  1. Managing Risks: Well, risks in mutual funds, this very thing still hinders many people, from joining the mutual fund investment, but investing through STP in mutual funds, helps its investors to move from the riskier asset class to less risky asset class. Understand it through an example, suppose an investor started his SIP for 30 years into an equity fund towards retirement planning. When he approaches towards retirement, he started an STP and instructed his fund house to transfer a fixed amount from the equity fund to a debt fund, in this way he moved all the accumulated corpus to a safe fund, till he attained his retirement, without any loss.
  2. Rupee Cost Averaging: Similar to SIP, STP also averages out the cost of investment by buying lesser units at higher NAV and more units at a lower price. As your money gets transferred from one fund to another, the fund manager would keep purchasing additional units systematically.
  3. Scope for Higher returns: When investors invest through STP’s, they first invest a lump-sum in a debt fund like a liquid fund.

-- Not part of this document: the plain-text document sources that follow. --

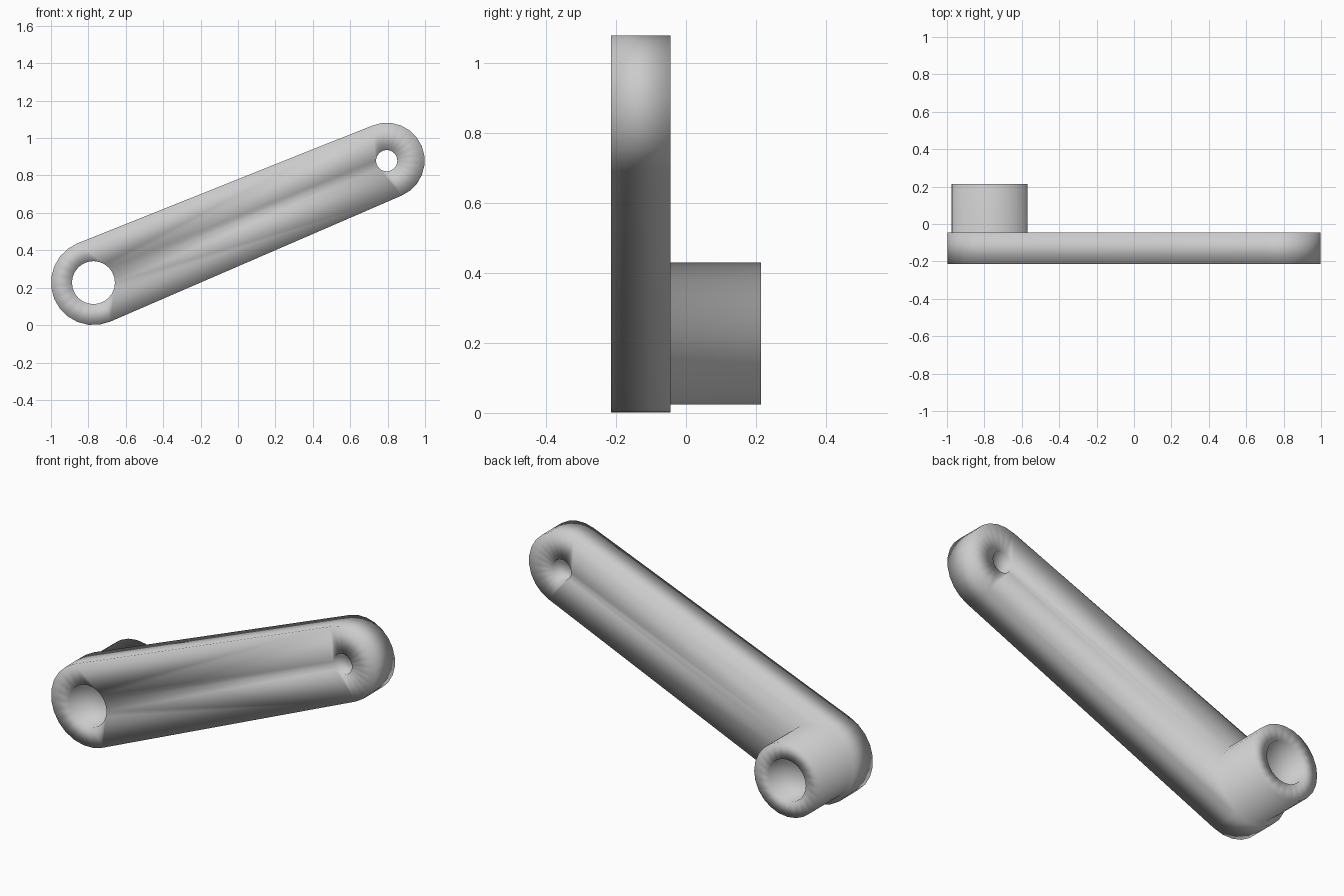
import bpy, bmesh
from math import sin, cos, atan2, acos, hypot, pi

if "Cube" in bpy.data.objects:
    bpy.data.objects.remove(bpy.data.objects["Cube"])

BIG, BIG_R = (-0.773, 0.227), 0.227
SMALL, SMALL_R = (0.795, 0.879), 0.203
BOSS_R, BORE_R, PIN_R = 0.203, 0.115, 0.057
FRONT, BACK, BOSS_END = -0.215, -0.045, 0.215
SIDES = 24

bm = bmesh.new()


def arc(c, r, a0, a1, n):
    return [(c[0] + r * cos(a0 + (a1 - a0) * i / n),
             c[1] + r * sin(a0 + (a1 - a0) * i / n)) for i in range(n + 1)]


def circle(c, r):
    return arc(c, r, 0, 2 * pi, SIDES)[:-1]


def loop(pts, y):
    vs = [bm.verts.new((x, y, z)) for x, z in pts]
    return vs, [bm.edges.new((vs[i], vs[(i + 1) % len(vs)])) for i in range(len(vs))]


def wall(a, b):
    n = len(a[0])
    for i in range(n):
        j = (i + 1) % n
        bm.faces.new((a[0][i], a[0][j], b[0][j], b[0][i]))


def cap(*loops):
    bmesh.ops.triangle_fill(bm, use_beauty=True, use_dissolve=False,
                            edges=[e for l in loops for e in l[1]])


# Arm outline: two round ends joined by tangent lines
dx, dz = SMALL[0] - BIG[0], SMALL[1] - BIG[1]
tilt = atan2(dz, dx)
tan = acos((BIG_R - SMALL_R) / hypot(dx, dz))
outline = (arc(BIG, BIG_R, tilt + tan, tilt + 2 * pi - tan, 12)
           + arc(SMALL, SMALL_R, tilt - tan, tilt + tan, 12))

out_f, out_b = loop(outline, FRONT), loop(outline, BACK)
pin_f, pin_b = loop(circle(SMALL, PIN_R), FRONT), loop(circle(SMALL, PIN_R), BACK)
bore_f, bore_b = loop(circle(BIG, BORE_R), FRONT), loop(circle(BIG, BORE_R), BOSS_END)
boss_f, boss_b = loop(circle(BIG, BOSS_R), BACK), loop(circle(BIG, BOSS_R), BOSS_END)

# Arm rim, pin hole, through bore and boss
for a, b in ((out_f, out_b), (pin_f, pin_b), (bore_f, bore_b), (boss_f, boss_b)):
    wall(a, b)

# Flat faces: arm front, arm back around the boss, boss end ring
cap(out_f, pin_f, bore_f)
cap(out_b, pin_b, boss_f)
wall(bore_b, boss_b)

bmesh.ops.recalc_face_normals(bm, faces=bm.faces)
for f in bm.faces:
    f.smooth = True
mesh = bpy.data.meshes.new("lever_arm")
bm.to_mesh(mesh)
bm.free()
bpy.context.collection.objects.link(bpy.data.objects.new("lever_arm", mesh))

Liquid funds are known to yield higher returns in the range of 7%-9%, which is obviously more than the returns earned in saving accounts that are a mere 4%. In this way, investors of STP tend to generate higher returns.


Well, there are three types of STP’s known that have been listed below:

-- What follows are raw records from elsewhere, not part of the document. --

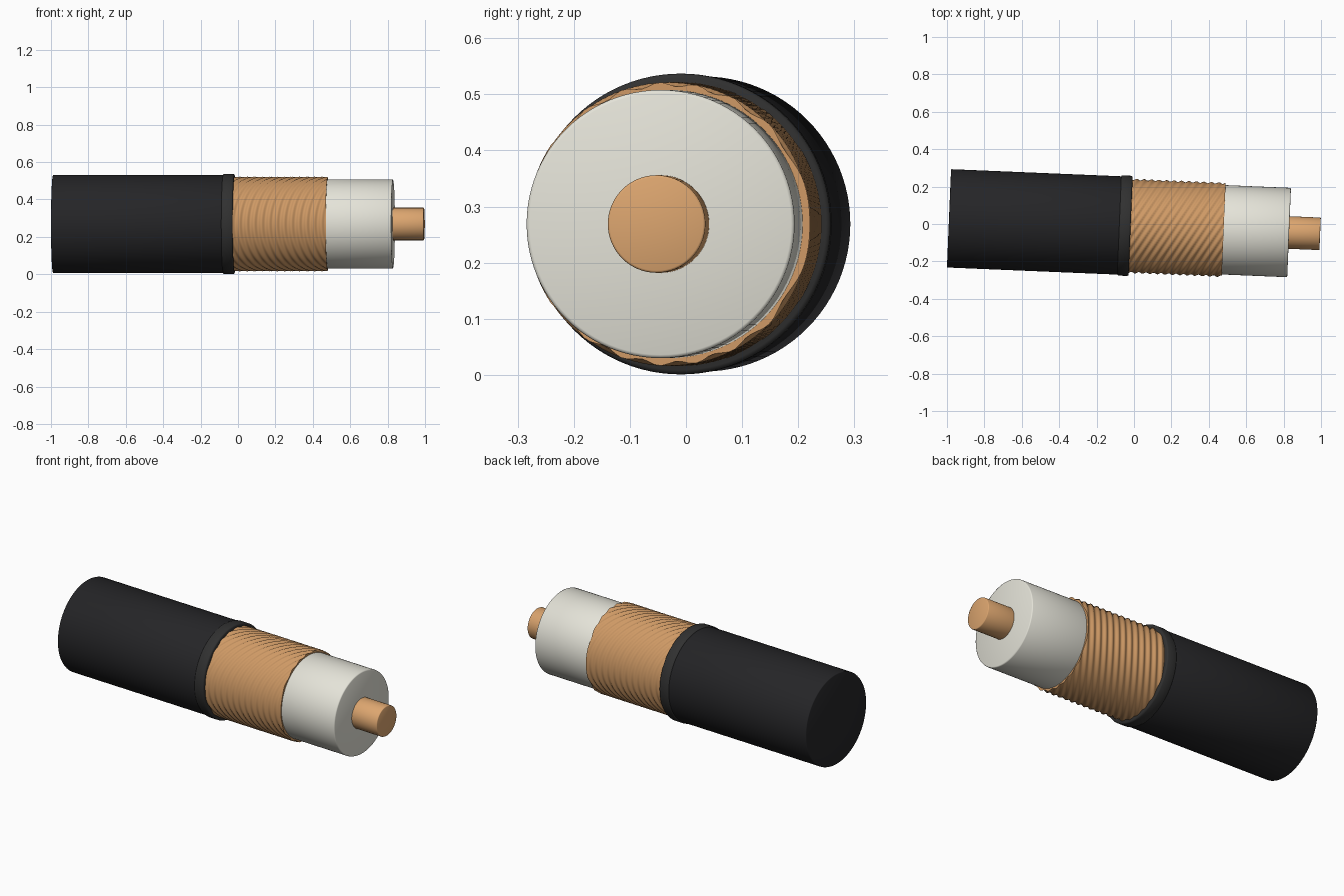
import bpy, bmesh, math

if "Cube" in bpy.data.objects:
    bpy.data.objects.remove(bpy.data.objects["Cube"])

TILT = -0.0417
CENTRE = (0, -0.011, 0.269)


def material(name, rgb):
    m = bpy.data.materials.new(name)
    m.diffuse_color = (*rgb, 1)
    m.use_nodes = True
    m.node_tree.nodes["Principled BSDF"].inputs["Base Color"].default_value = m.diffuse_color
    return m


black = material("black_rubber", (0.018, 0.018, 0.02))
collar_black = material("collar_rubber", (0.03, 0.03, 0.03))
copper = material("copper", (0.72, 0.38, 0.16))
braid_copper = material("braid_copper", (0.62, 0.32, 0.13))
white = material("white_plastic", (0.78, 0.77, 0.69))


def lathe(name, profile, mat, sides=96, ripple=None, closed=False):
    """Revolve (x, radius) points about the cable axis; ripple adds to the radius."""
    bm = bmesh.new()
    rings = []
    for x, r in profile:
        ring = []
        for i in range(sides):
            a = 2 * math.pi * i / sides
            rr = r + (ripple(x, r * math.cos(a)) if ripple else 0)
            ring.append(bm.verts.new((x, rr * math.cos(a), rr * math.sin(a))))
        rings.append(ring)
    pairs = list(zip(rings, rings[1:]))
    if closed:
        pairs.append((rings[-1], rings[0]))
    else:
        bm.faces.new(rings[0])
        bm.faces.new(rings[-1])
    for a, b in pairs:
        for i in range(sides):
            j = (i + 1) % sides
            bm.faces.new((a[i], a[j], b[j], b[i]))
    bmesh.ops.recalc_face_normals(bm, faces=bm.faces)
    me = bpy.data.meshes.new(name)
    bm.to_mesh(me)
    bm.free()
    me.materials.append(mat)
    ob = bpy.data.objects.new(name, me)
    bpy.context.collection.objects.link(ob)
    ob.location = CENTRE
    ob.rotation_euler = (0, 0, TILT)
    bpy.ops.object.select_all(action='DESELECT')
    ob.select_set(True)
    bpy.context.view_layer.objects.active = ob
    bpy.ops.object.shade_smooth_by_angle(angle=math.radians(50))
    return ob


def cylinder(x0, x1, r, b):
    """Profile of a solid rod with slightly softened ends."""
    return [(x0, r - b), (x0 + b * 0.3, r - b * 0.3), (x0 + b, r),
            (x1 - b, r), (x1 - b * 0.3, r - b * 0.3), (x1, r - b)]


# outer jacket and its thicker end collar
lathe("outer_jacket", cylinder(-0.99, -0.03, 0.263, 0.004), black)
lathe("jacket_collar", cylinder(-0.08, -0.018, 0.268, 0.008), collar_black)

# copper braid sleeve with slanting strand ridges
N = 150
X0, X1 = -0.03, 0.48
body = [(X0 + (X1 - X0) * i / N, 0.249) for i in range(N + 1)]


def strands(x, y):
    return 0.004 * math.sin(2 * math.pi * (x - 0.62 * y) / 0.04)


lathe("braided_shield", body, braid_copper, 128, strands)

# white insulator and copper core
lathe("insulator", cylinder(0.40, 0.83, 0.239, 0.006), white)
lathe("core_conductor", cylinder(0.75, 0.996, 0.087, 0.004), copper, 64)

  1. Fixed STP: In this type, the amount to be transferred periodically from one fund to another is fixed. The investor can decide on this amount as per his financial goal and apply for the same.
  2. Capital appreciation: In this type, only the appreciated capital that is gain earned is transferred from source fund to the destination fund and the capital part remains safe.
  3. Flexi STP: In this type, investors choose to transfer a varied amount from the source fund to the target fund as per their choice, generally they decide the amount to be transferred, as per the market fluctuations. For instance, if the Net Asset Value of the destination fund dips, investors increase the amount to be transferred and vice versa.


STP is the best suitable choice for those who, seek to invest a lump-sum in a mutual fund, but at the same time, also afraid of market volatility and risk, that why restricts themselves from investing the lump-sum amount, at once. For such investors, it is advised, to place their money in a liquid or debt fund, and then transfer this fund from debt fund to equity fund, periodically. When this money gets transferred to an equity fund, investors get the fixed returns from the debt funds as well as potential returns from the equity scheme.


  1. Go for STP investment, only if you have a lump-sum amount, and you don’t need that money in the near future.
  2. Though the fund house decides the minimum investment, you need to make at least 6 STPs as per the SEBI guidelines.
  3. STP is one of the most reliable risk-reducing strategies an investor can adopt but remember they cannot eradicate the market risk due to its fluctuations.
  4. Always keep an eye on the underlying assets and their phases. For instance, it would be irrational to transfer capital, when the market is moving to the peak.

Basically, STP is a useful strategy to manage risks without affecting investor's returns greatly. As of now you are aware of the key features of STP, and also know about the benefits of STP, so don’t wait and plan for your STP investment in mutual funds today, where you can enjoy the benefits from both, debt as well as an equity fund.

Most importantly, always consult a financial planner or advisor, before starting your investments. They will help you select the best fund, for your investments as per your requirement.

You can also contact us at Shri Ashutosh Securities Pvt Ltd., we are here to help you in any way possible.

Happy Investing!

(Mutual Fund investments are subject to market risk Illustrations are for example only, there is no guarantee of returns. Past performance is not an indicator/guarantee to future returns).